Task to complete:
Repeat all of the data below word for word, keeping no images.

[Rendered images with source text]
________
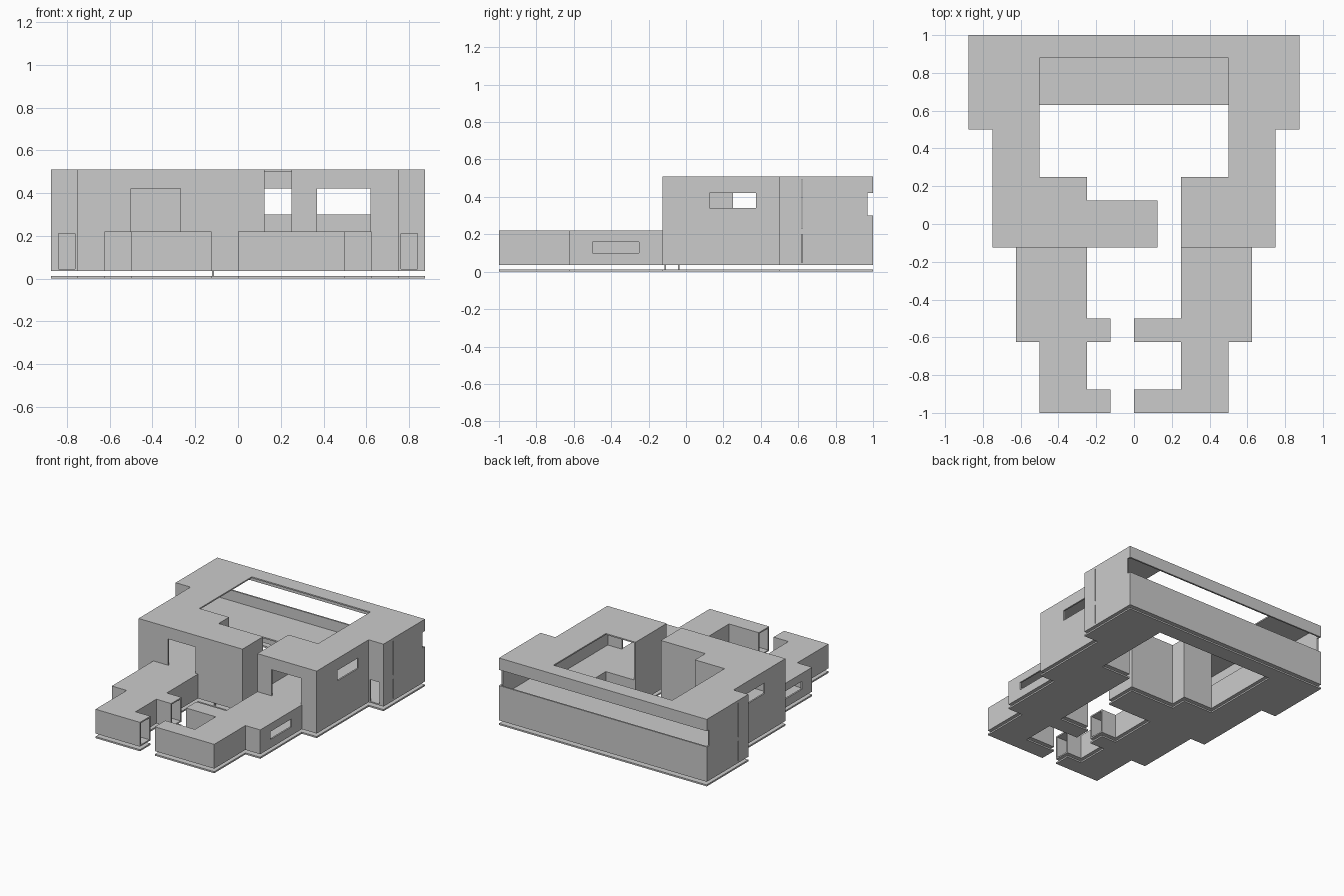
import bpy, bmesh

if "Cube" in bpy.data.objects:
    bpy.data.objects.remove(bpy.data.objects["Cube"])

FLOOR, CEIL, DECK, EAVES, TOP = 0.045, 0.21, 0.22, 0.50, 0.51
T = 0.012
E = 1e-4


def finish(name, bm):
    me = bpy.data.meshes.new(name)
    bm.to_mesh(me)
    bm.free()
    ob = bpy.data.objects.new(name, me)
    bpy.context.collection.objects.link(ob)
    return ob


def slab(name, outline, z0, z1):
    bm = bmesh.new()
    f = bm.faces.new([bm.verts.new((x, y, z0)) for x, y in outline])
    r = bmesh.ops.extrude_face_region(bm, geom=[f], use_keep_orig=True)
    vs = [v for v in r["geom"] if isinstance(v, bmesh.types.BMVert)]
    bmesh.ops.translate(bm, verts=vs, vec=(0, 0, z1 - z0))
    bmesh.ops.recalc_face_normals(bm, faces=bm.faces)
    return finish(name, bm)


def walls(name, outline, z0, z1, voids):
    """Thin walls along a counter-clockwise outline, left out inside the void boxes."""
    bm = bmesh.new()

    def cuts(lo, hi, values):
        return sorted({lo, hi} | {v for v in values if lo + E < v < hi - E})

    zs = cuts(z0, z1, [z for b in voids for z in b[4:]])
    for p, q in zip(outline, outline[1:] + outline[:1]):
        a = 0 if abs(p[0] - q[0]) > E else 1      # axis the wall runs along
        c = p[1 - a]
        hit = [b for b in voids
               if b[2 * (1 - a)] - E <= c <= b[2 * (1 - a) + 1] + E]
        us = cuts(min(p[a], q[a]), max(p[a], q[a]),
                  [u for b in hit for u in b[2 * a:2 * a + 2]])
        if p[a] > q[a]:
            us.reverse()
        for u0, u1 in zip(us, us[1:]):
            for w0, w1 in zip(zs, zs[1:]):
                um, wm = (u0 + u1) / 2, (w0 + w1) / 2
                if any(b[2 * a] < um < b[2 * a + 1] and b[4] < wm < b[5] for b in hit):
                    continue
                quad = [(u0, w0), (u1, w0), (u1, w1), (u0, w1)]
                bm.faces.new([bm.verts.new((u, c, w) if a == 0 else (c, u, w))
                              for u, w in quad])
    bmesh.ops.remove_doubles(bm, verts=bm.verts, dist=E)
    ob = finish(name, bm)
    m = ob.modifiers.new("thickness", "SOLIDIFY")
    m.thickness, m.offset, m.use_even_offset = T, -1, True
    return ob


def both(x0, x1, *rest):
    """A void box and its mirror image."""
    return [(x0, x1, *rest), (-x1, -x0, *rest)]


def tall_outline(yb):
    return [(-.875, 1), (-.875, .5), (-.75, .5), (-.75, -.125), (.125, -.125),
            (.125, .125), (-.25, .125), (-.25, .25), (-.5, .25), (-.5, yb),
            (.5, yb), (.5, .25), (.25, .25), (.25, -.125), (.75, -.125),
            (.75, .5), (.875, .5), (.875, 1)]


def low_outline(side, end):
    right = [(.25, -.125), (.25, -.5), (end, -.5), (end, -.625), (.25, -.625),
             (.25, -.875), (end, -.875), (end, -1), (.5, -1), (.5, -.625),
             (.625, -.625), (.625, -.125)]
    return right if side > 0 else [(-x, y) for x, y in reversed(right)]


# Tall block: ground plate, ground floor, upper floor, roof
tall = tall_outline(.88)
slab("main_ground_plate", tall, 0, .012)
slab("main_floor", tall, .035, FLOOR)
slab("main_upper_floor", tall_outline(.63), CEIL, DECK)
slab("main_roof", tall, EAVES, TOP)

# Ground floor: passages to low wings, side porch doors, side slits
ground_voids = (both(.262, .613, -.125, -.125, 0, 1)
                + both(.762, .84, .5, .5, 0, 1)
                + both(.875, .875, .617, .623, .05, .2))
walls("main_ground_walls", tall, FLOOR, CEIL, ground_voids)

# Upper floor: back ribbon window, terrace doors, side windows, open gallery
upper_voids = ([(-1, 1, .97, 1, .30, .42),
                (-.5, -.27, -.125, -.125, .2, .42),
                (.37, .62, -.125, -.125, .2, .42),
                (-.5, .5, .88, .88, 0, 1),
                (.25, .5, .25, .25, 0, 1)]
               + both(.75, .75, .125, .375, .34, .42)
               + both(.5, .5, .25, .88, 0, 1)
               + both(.875, .875, .617, .623, .23, .49))
walls("main_upper_walls", tall, DECK, EAVES, upper_voids)

# Low wings with open stub ends and a side window each
for label, side, end in (("left", -1, .125), ("right", 1, 0)):
    outline = low_outline(side, end)
    slab(label + "_wing_ground_plate", outline, 0, .012)
    slab(label + "_wing_floor", outline, .035, FLOOR)
    slab(label + "_wing_terrace_roof", outline, CEIL, DECK)
    voids = (both(.25, .625, -.125, -.125, 0, 1)
             + both(.625, .625, -.5, -.25, .10, .16)
             + both(end, end, -1, -.875, 0, 1)
             + both(end, end, -.625, -.5, 0, 1))
    walls(label + "_wing_walls", outline, FLOOR, CEIL, voids)

# Small posts carrying the floor above the ground plate
for i, y in enumerate((-.11, -.04)):
    slab(f"floor_post_{i + 1}", [(-.121, y - .004), (-.113, y - .004),
                                 (-.113, y + .004), (-.121, y + .004)], .012, .035)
________
The answer:
import bpy, bmesh

if "Cube" in bpy.data.objects:
    bpy.data.objects.remove(bpy.data.objects["Cube"])

FLOOR, CEIL, DECK, EAVES, TOP = 0.045, 0.21, 0.22, 0.50, 0.51
T = 0.012
E = 1e-4


def finish(name, bm):
    me = bpy.data.meshes.new(name)
    bm.to_mesh(me)
    bm.free()
    ob = bpy.data.objects.new(name, me)
    bpy.context.collection.objects.link(ob)
    return ob


def slab(name, outline, z0, z1):
    bm = bmesh.new()
    f = bm.faces.new([bm.verts.new((x, y, z0)) for x, y in outline])
    r = bmesh.ops.extrude_face_region(bm, geom=[f], use_keep_orig=True)
    vs = [v for v in r["geom"] if isinstance(v, bmesh.types.BMVert)]
    bmesh.ops.translate(bm, verts=vs, vec=(0, 0, z1 - z0))
    bmesh.ops.recalc_face_normals(bm, faces=bm.faces)
    return finish(name, bm)


def walls(name, outline, z0, z1, voids):
    """Thin walls along a counter-clockwise outline, left out inside the void boxes."""
    bm = bmesh.new()

    def cuts(lo, hi, values):
        return sorted({lo, hi} | {v for v in values if lo + E < v < hi - E})

    zs = cuts(z0, z1, [z for b in voids for z in b[4:]])
    for p, q in zip(outline, outline[1:] + outline[:1]):
        a = 0 if abs(p[0] - q[0]) > E else 1      # axis the wall runs along
        c = p[1 - a]
        hit = [b for b in voids
               if b[2 * (1 - a)] - E <= c <= b[2 * (1 - a) + 1] + E]
        us = cuts(min(p[a], q[a]), max(p[a], q[a]),
                  [u for b in hit for u in b[2 * a:2 * a + 2]])
        if p[a] > q[a]:
            us.reverse()
        for u0, u1 in zip(us, us[1:]):
            for w0, w1 in zip(zs, zs[1:]):
                um, wm = (u0 + u1) / 2, (w0 + w1) / 2
                if any(b[2 * a] < um < b[2 * a + 1] and b[4] < wm < b[5] for b in hit):
                    continue
                quad = [(u0, w0), (u1, w0), (u1, w1), (u0, w1)]
                bm.faces.new([bm.verts.new((u, c, w) if a == 0 else (c, u, w))
                              for u, w in quad])
    bmesh.ops.remove_doubles(bm, verts=bm.verts, dist=E)
    ob = finish(name, bm)
    m = ob.modifiers.new("thickness", "SOLIDIFY")
    m.thickness, m.offset, m.use_even_offset = T, -1, True
    return ob


def both(x0, x1, *rest):
    """A void box and its mirror image."""
    return [(x0, x1, *rest), (-x1, -x0, *rest)]


def tall_outline(yb):
    return [(-.875, 1), (-.875, .5), (-.75, .5), (-.75, -.125), (.125, -.125),
            (.125, .125), (-.25, .125), (-.25, .25), (-.5, .25), (-.5, yb),
            (.5, yb), (.5, .25), (.25, .25), (.25, -.125), (.75, -.125),
            (.75, .5), (.875, .5), (.875, 1)]


def low_outline(side, end):
    right = [(.25, -.125), (.25, -.5), (end, -.5), (end, -.625), (.25, -.625),
             (.25, -.875), (end, -.875), (end, -1), (.5, -1), (.5, -.625),
             (.625, -.625), (.625, -.125)]
    return right if side > 0 else [(-x, y) for x, y in reversed(right)]


# Tall block: ground plate, ground floor, upper floor, roof
tall = tall_outline(.88)
slab("main_ground_plate", tall, 0, .012)
slab("main_floor", tall, .035, FLOOR)
slab("main_upper_floor", tall_outline(.63), CEIL, DECK)
slab("main_roof", tall, EAVES, TOP)

# Ground floor: passages to low wings, side porch doors, side slits
ground_voids = (both(.262, .613, -.125, -.125, 0, 1)
                + both(.762, .84, .5, .5, 0, 1)
                + both(.875, .875, .617, .623, .05, .2))
walls("main_ground_walls", tall, FLOOR, CEIL, ground_voids)

# Upper floor: back ribbon window, terrace doors, side windows, open gallery
upper_voids = ([(-1, 1, .97, 1, .30, .42),
                (-.5, -.27, -.125, -.125, .2, .42),
                (.37, .62, -.125, -.125, .2, .42),
                (-.5, .5, .88, .88, 0, 1),
                (.25, .5, .25, .25, 0, 1)]
               + both(.75, .75, .125, .375, .34, .42)
               + both(.5, .5, .25, .88, 0, 1)
               + both(.875, .875, .617, .623, .23, .49))
walls("main_upper_walls", tall, DECK, EAVES, upper_voids)

# Low wings with open stub ends and a side window each
for label, side, end in (("left", -1, .125), ("right", 1, 0)):
    outline = low_outline(side, end)
    slab(label + "_wing_ground_plate", outline, 0, .012)
    slab(label + "_wing_floor", outline, .035, FLOOR)
    slab(label + "_wing_terrace_roof", outline, CEIL, DECK)
    voids = (both(.25, .625, -.125, -.125, 0, 1)
             + both(.625, .625, -.5, -.25, .10, .16)
             + both(end, end, -1, -.875, 0, 1)
             + both(end, end, -.625, -.5, 0, 1))
    walls(label + "_wing_walls", outline, FLOOR, CEIL, voids)

# Small posts carrying the floor above the ground plate
for i, y in enumerate((-.11, -.04)):
    slab(f"floor_post_{i + 1}", [(-.121, y - .004), (-.113, y - .004),
                                 (-.113, y + .004), (-.121, y + .004)], .012, .035)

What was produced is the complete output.